That was before the Berlin Wall came down, and we were in Sweden and Germany. I never had a lot of private time with Stanley. That was my fault. I just felt that he didn’t need to be spending his time with me. I regret that now.
You’ve written dozens of books. How did this begin?
I was reminded of Stanley last week when I pulled out the first book I ever wrote. It was a collection of columns I wrote for the church page in the Gulfport newspaper every Saturday. I named it “Channels of Challenge.”
Two women in that church – this is important to my history – mentored me in prayer. One was Nettie Beeson. She was married to one of the Beeson brothers that later gave substantial money to Asbury Theological Seminary. Nettie was in her 80s. The other was Claire May Sales. She was a retired missionary but had taught English and literature all over in little church schools.

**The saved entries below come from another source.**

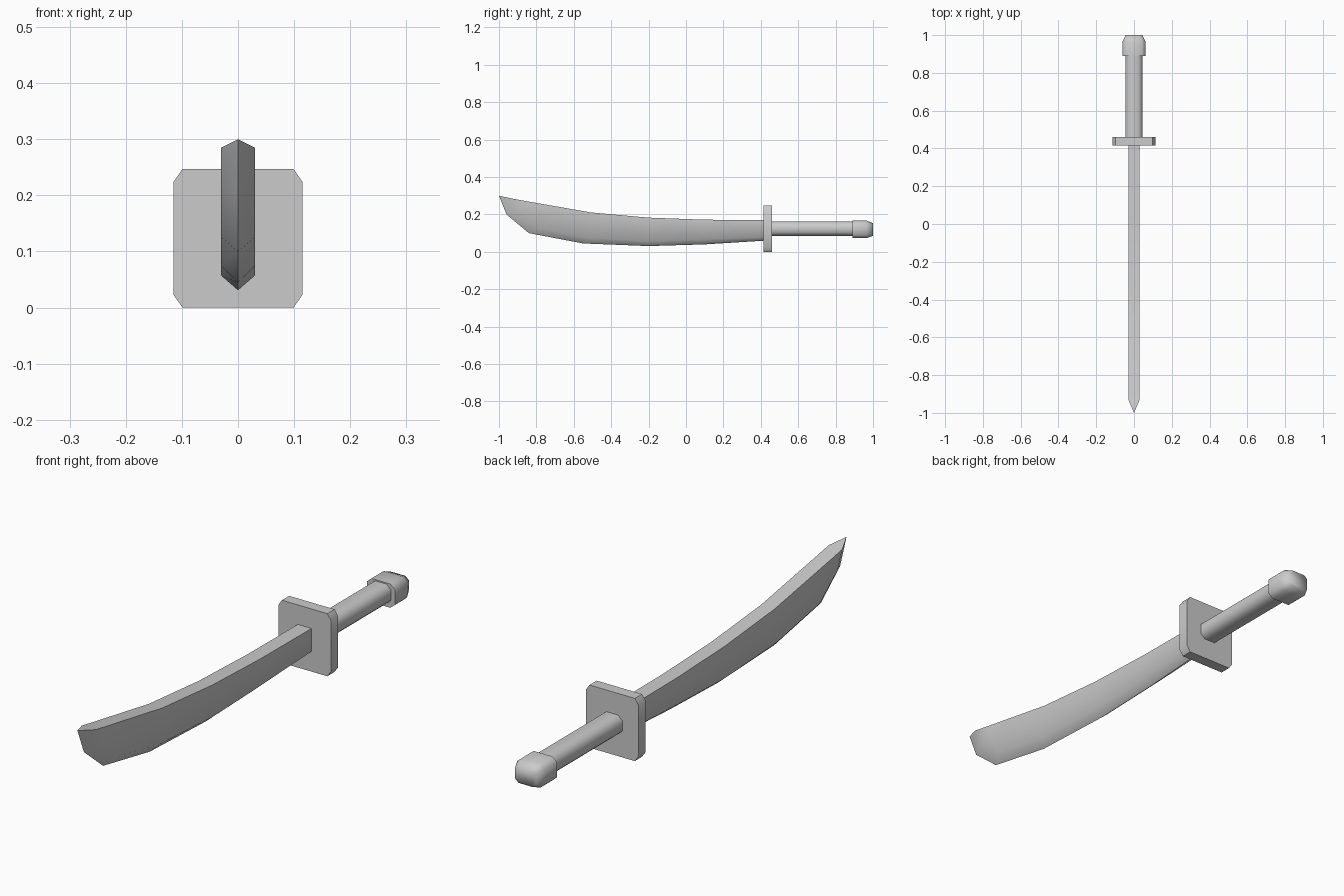
import bpy, bmesh, math

if "Cube" in bpy.data.objects:
    bpy.data.objects.remove(bpy.data.objects["Cube"])


def finish(name, bm, angle):
    bmesh.ops.remove_doubles(bm, verts=bm.verts, dist=1e-5)
    bmesh.ops.recalc_face_normals(bm, faces=bm.faces)
    mesh = bpy.data.meshes.new(name)
    bm.to_mesh(mesh)
    bm.free()
    obj = bpy.data.objects.new(name, mesh)
    bpy.context.collection.objects.link(obj)
    bpy.ops.object.select_all(action='DESELECT')
    obj.select_set(True)
    bpy.context.view_layer.objects.active = obj
    bpy.ops.object.shade_smooth_by_angle(angle=math.radians(angle))
    return obj


def loft(name, rings, angle):
    """Closed solid through rings of equal point count."""
    bm = bmesh.new()
    loops = [[bm.verts.new(p) for p in ring] for ring in rings]
    n = len(loops[0])
    for a, b in zip(loops, loops[1:]):
        for i in range(n):
            j = (i + 1) % n
            bm.faces.new((a[i], a[j], b[j], b[i]))
    bm.faces.new(loops[0])
    bm.faces.new(loops[-1])
    return finish(name, bm, angle)


def octagon(y, z, hx, hz, cx, cz):
    """Rectangle with cut corners, lying across the sword's length."""
    quarter = [(hx, hz - cz), (hx - cx, hz)]
    right = [(x, -h) for x, h in reversed(quarter)] + quarter
    pts = right + [(-x, h) for x, h in reversed(right)]
    return [(x, y, z + h) for x, h in pts]


# Blade: flat spine, parallel sides, bevelled cutting edge running to the tip
spine = [(.42, .17), (.10, .172), (-.20, .183), (-.51, .211),
         (-.75, .253), (-.86, .272), (-.93, .285)]
shoulder = [(.42, .08), (.10, .066), (-.20, .057), (-.52, .074),
            (-.79, .125), (-.90, .212), (-.93, .285)]
edge = [(.42, .06), (.10, .04), (-.20, .031), (-.55, .045),
        (-.84, .10), (-.96, .20), (-1.0, .30)]
T = .03
bm = bmesh.new()
tracks = [[bm.verts.new((x, y, z)) for y, z in line] for x, line in
          [(-T, spine), (-T, shoulder), (0, edge), (T, shoulder), (T, spine)]]
for k in range(5):
    a, b = tracks[k], tracks[(k + 1) % 5]
    for i in range(6):
        bm.faces.new((a[i], b[i], b[i + 1], a[i + 1]))
bm.faces.new([t[0] for t in tracks])
bm.faces.new((tracks[0][6], tracks[2][6], tracks[4][6]))
finish("blade", bm, 60)

# Guard plate
loft("guard", [octagon(y, .1235, .115, .1235, .016, .023) for y in (.415, .46)], 50)

# Grip
loft("grip", [octagon(y, .124, .045, .038, .02, .018) for y in (.455, .90)], 60)

# Pommel with tapered end
loft("pommel", [octagon(.89, .12, .061, .047, .02, .017),
                octagon(.965, .12, .061, .047, .02, .017),
                octagon(1.0, .12, .045, .034, .015, .013)], 70)
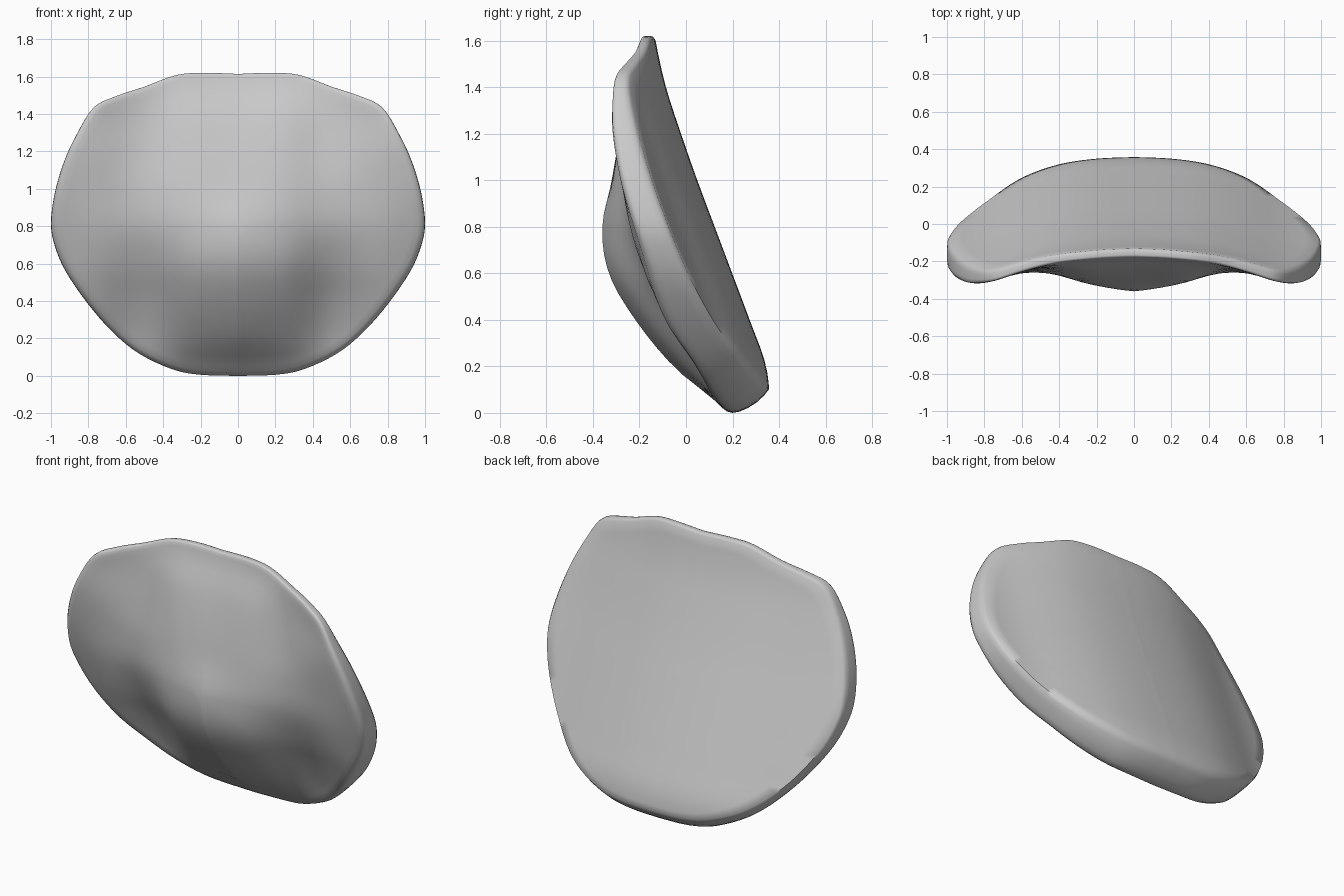
import bpy, bmesh, math

if "Cube" in bpy.data.objects:
    bpy.data.objects.remove(bpy.data.objects["Cube"])


def curve(pts, t):
    """Smooth interpolation through evenly spaced values or tuples."""
    n = len(pts) - 1
    t = max(0.0, min(n, t))
    i = min(int(t), n - 1)
    f = t - i
    p = [pts[max(0, min(n, k))] for k in (i - 1, i, i + 1, i + 2)]

    def cr(a, b, c, d):
        return b + 0.5 * f * (c - a + f * (2*a - 5*b + 4*c - d + f * (3*(b - c) + d - a)))
    if isinstance(p[0], tuple):
        return tuple(cr(*q) for q in zip(*p))
    return cr(*p)


# Right half of the front outline (x, z), bottom to top
HALF = [(0, 0), (.2, .006), (.35, .035), (.53, .12), (.67, .235), (.8, .385), (.92, .56),
        (.98, .7), (1, .82), (.98, .98), (.93, 1.15), (.86, 1.3), (.77, 1.44),
        (.65, 1.5), (.5, 1.55), (.33, 1.612), (.18, 1.624), (0, 1.618)]
# Back profile in steps of 0.2 in z, and its forward bend in steps of 0.2 in x
BACK = [.362, .345, .275, .2, .125, .05, -.02, -.085, -.13, -.16]
BEND = [0, .008, .035, .09, .16, .2]
# Thickness along z (steps of 0.2) at x = 0, .25, .5, .75, 1
THICK = [[.19, .395, .49, .53, .485, .37, .265, .155, .05, .04],
         [.18, .34, .425, .465, .43, .345, .25, .15, .05, .04],
         [.18, .23, .26, .3, .305, .25, .17, .09, .04, .03],
         [.18, .2, .215, .23, .22, .18, .135, .075, .05, .04],
         [.16, .16, .16, .15, .145, .13, .1, .07, .05, .04]]


def back_y(x, z):
    return curve(BACK, z / .2) - curve(BEND, abs(x) / .2)


def front_y(x, z):
    return back_y(x, z) - curve([curve(row, z / .2) for row in THICK], abs(x) / .25)


def lift(z):
    """Raises the back edge at the bottom, giving the slanted lower rim."""
    return .1 * max(0, 1 - z / .45) ** 1.5


right = [curve(HALF, i / 4) for i in range(4 * (len(HALF) - 1) + 1)]
outline = right + [(-x, z) for x, z in right[-2:0:-1]]
CZ = .8
bm = bmesh.new()


def ring(s, mix):
    """One loop at scale s; mix runs from the front (0) to the back (1)."""
    loop = []
    for ox, oz in outline:
        x, z = ox * s, CZ + (oz - CZ) * s
        zb = z + lift(oz) * mix ** 2 * s ** 4
        y = front_y(x, z) * (1 - mix) + back_y(x, zb) * mix
        loop.append(bm.verts.new((x, y, zb)))
    return loop


# Front face, rounded rim, back face
steps = [(k / 14, 0) for k in range(1, 14)]
steps += [(.965, 0), (.988, .05), (.998, .15), (1, .3), (1, .5), (1, .7), (.997, .88), (.985, 1)]
steps += [(k / 12, 1) for k in range(11, 0, -1)]
loops = [ring(s, m) for s, m in steps]
n = len(outline)
for a, b in zip(loops, loops[1:]):
    for i in range(n):
        j = (i + 1) % n
        bm.faces.new((a[i], a[j], b[j], b[i]))
for loop, y in ((loops[0], front_y(0, CZ)), (loops[-1], back_y(0, CZ))):
    c = bm.verts.new((0, y, CZ))
    for i in range(n):
        bm.faces.new((loop[i], loop[(i + 1) % n], c))
zmin = min(v.co.z for v in bm.verts)
bmesh.ops.translate(bm, verts=bm.verts, vec=(0, 0, -zmin))
bmesh.ops.recalc_face_normals(bm, faces=bm.faces)

mesh = bpy.data.meshes.new("curved_shell_plate")
bm.to_mesh(mesh)
bm.free()
plate = bpy.data.objects.new("curved_shell_plate", mesh)
bpy.context.collection.objects.link(plate)
bpy.context.view_layer.objects.active = plate
plate.select_set(True)
bpy.ops.object.shade_smooth_by_angle(angle=math.radians(60))
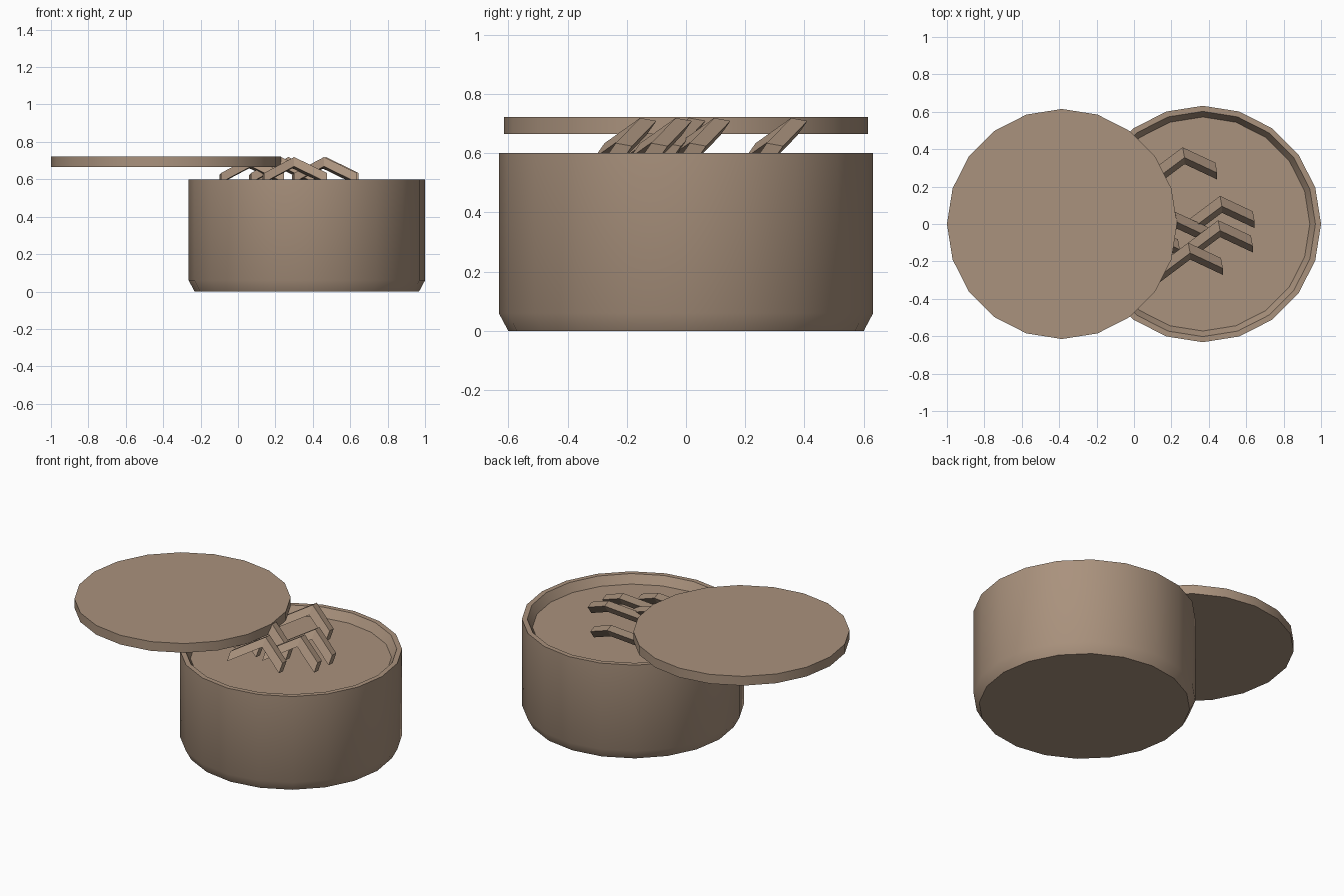
import bpy, bmesh, math
from mathutils import Vector

if "Cube" in bpy.data.objects:
    bpy.data.objects.remove(bpy.data.objects["Cube"])

SIDES = 20

tan = bpy.data.materials.new("warm_tan")
tan.diffuse_color = (0.40, 0.287, 0.205, 1)
tan.use_nodes = True
tan.node_tree.nodes["Principled BSDF"].inputs["Base Color"].default_value = tan.diffuse_color


def finish(bm, name, location, smooth):
    bmesh.ops.recalc_face_normals(bm, faces=bm.faces)
    mesh = bpy.data.meshes.new(name)
    bm.to_mesh(mesh)
    bm.free()
    mesh.materials.append(tan)
    obj = bpy.data.objects.new(name, mesh)
    obj.location = location
    bpy.context.collection.objects.link(obj)
    if smooth:
        bpy.ops.object.select_all(action='DESELECT')
        obj.select_set(True)
        bpy.context.view_layer.objects.active = obj
        bpy.ops.object.shade_smooth_by_angle(angle=math.radians(30))
    return obj


def loft(rings):
    """Join closed rings of points with quads and cap both ends."""
    bm = bmesh.new()
    loops = [[bm.verts.new(p) for p in ring] for ring in rings]
    n = len(loops[0])
    for a, b in zip(loops, loops[1:]):
        for i in range(n):
            j = (i + 1) % n
            bm.faces.new((a[i], a[j], b[j], b[i]))
    bm.faces.new(loops[0][::-1])
    bm.faces.new(loops[-1])
    return bm


def lathe(name, profile, location):
    step = 2 * math.pi / SIDES
    rings = [[(r * math.cos(i * step), r * math.sin(i * step), z)
              for i in range(SIDES)] for r, z in profile]
    return finish(loft(rings), name, location, True)


# Round tub: chamfered foot, thin rim, shallow filled top
lathe("tub", [(0.60, 0), (0.632, 0.06), (0.632, 0.60),
              (0.602, 0.60), (0.572, 0.548)], (0.368, 0, 0))

# Flat round lid, slid off to one side
lathe("lid", [(0.615, 0.665), (0.615, 0.723)], (-0.385, 0, 0))

# Bent strips lying on the filling: a four-sided section along a V path
across = Vector((0.01, -0.055, 0.01))
down = Vector((0.0, -0.035, -0.05))
path = [Vector((-0.16, -0.12, -0.085)), Vector((0, 0, 0)),
        Vector((0.175, -0.082, -0.085))]
peaks = [(0.26, 0.41), (0.46, 0.15), (0.45, 0.02),
         (0.29, -0.10), (0.22, 0.065), (0.06, 0.0)]
for k, (x, y) in enumerate(peaks):
    rings = [[p, p + across, p + across + down, p + down] for p in path]
    finish(loft(rings), f"bent_strip_{k + 1}", (x, y, 0.709), False)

Claire May showed up at my office one day with a bundle of these columns that I had written for the newspaper and she said, “You’ve got to publish these as a book.” I didn’t know anything about anything like that. She said, “I think they’re worth publishing and I think you can get them published and I’ll help you organize them.” And she did. Abingdon published it. That book is recommended by Stanley Jones on the back cover.
Wow, he gave you a blurb.
[Laughter] He gave me a blurb. Yeah, pretty great.
No matter what someone’s religion, prayer seems befuddling because you’re basically – to the naked eye – speaking to yourself in hopes that someone invisible is visible in a different realm. Where have you come down on attempting to explain what it is that we’re doing in prayer?
Communion is one word – and extend that to communication. I believe that God is personal, though spirit. God is personal, and persons need to communicate personally. We pray as though he is flesh, or he is our Father. We speak to him in that fashion. In my own pilgrimage, I had difficulty praying. That’s the reason I had to be mentored in prayer.
It’s okay for people to struggle with this?
It would be surprising if they didn’t. I don’t believe any person really ever feels that they have mastered the art of prayer. We look at some people like Frank Laubach, Tom Carruth, and Stanley Jones and believe they know. On second thought, I don’t think Stanley Jones would be on that list.
I’m somewhat embarrassed when people think I know how to pray because I’ve written about it. I pray – but I wish I knew how to pray more effectively.
There are times when Christ is vivid to me. But there are times when I keep on talking to him as though he’s left the room. There is a sense in which I believe that we can’t base our discipline of prayer on what we feel. The Father has told us that he loves us and he wants to be related to us. We just keep on accepting that, even though we may not feel it – and we keep on talking to him and that’s what prayer is. It’s just talking with God.
Steve Beard is the editor of Good News. In the next issue, we will publish the second half of this interview with Maxie Dunnam and touch upon his work with the Upper Room, some of his heroes, and his hopes for the Global Methodist Church.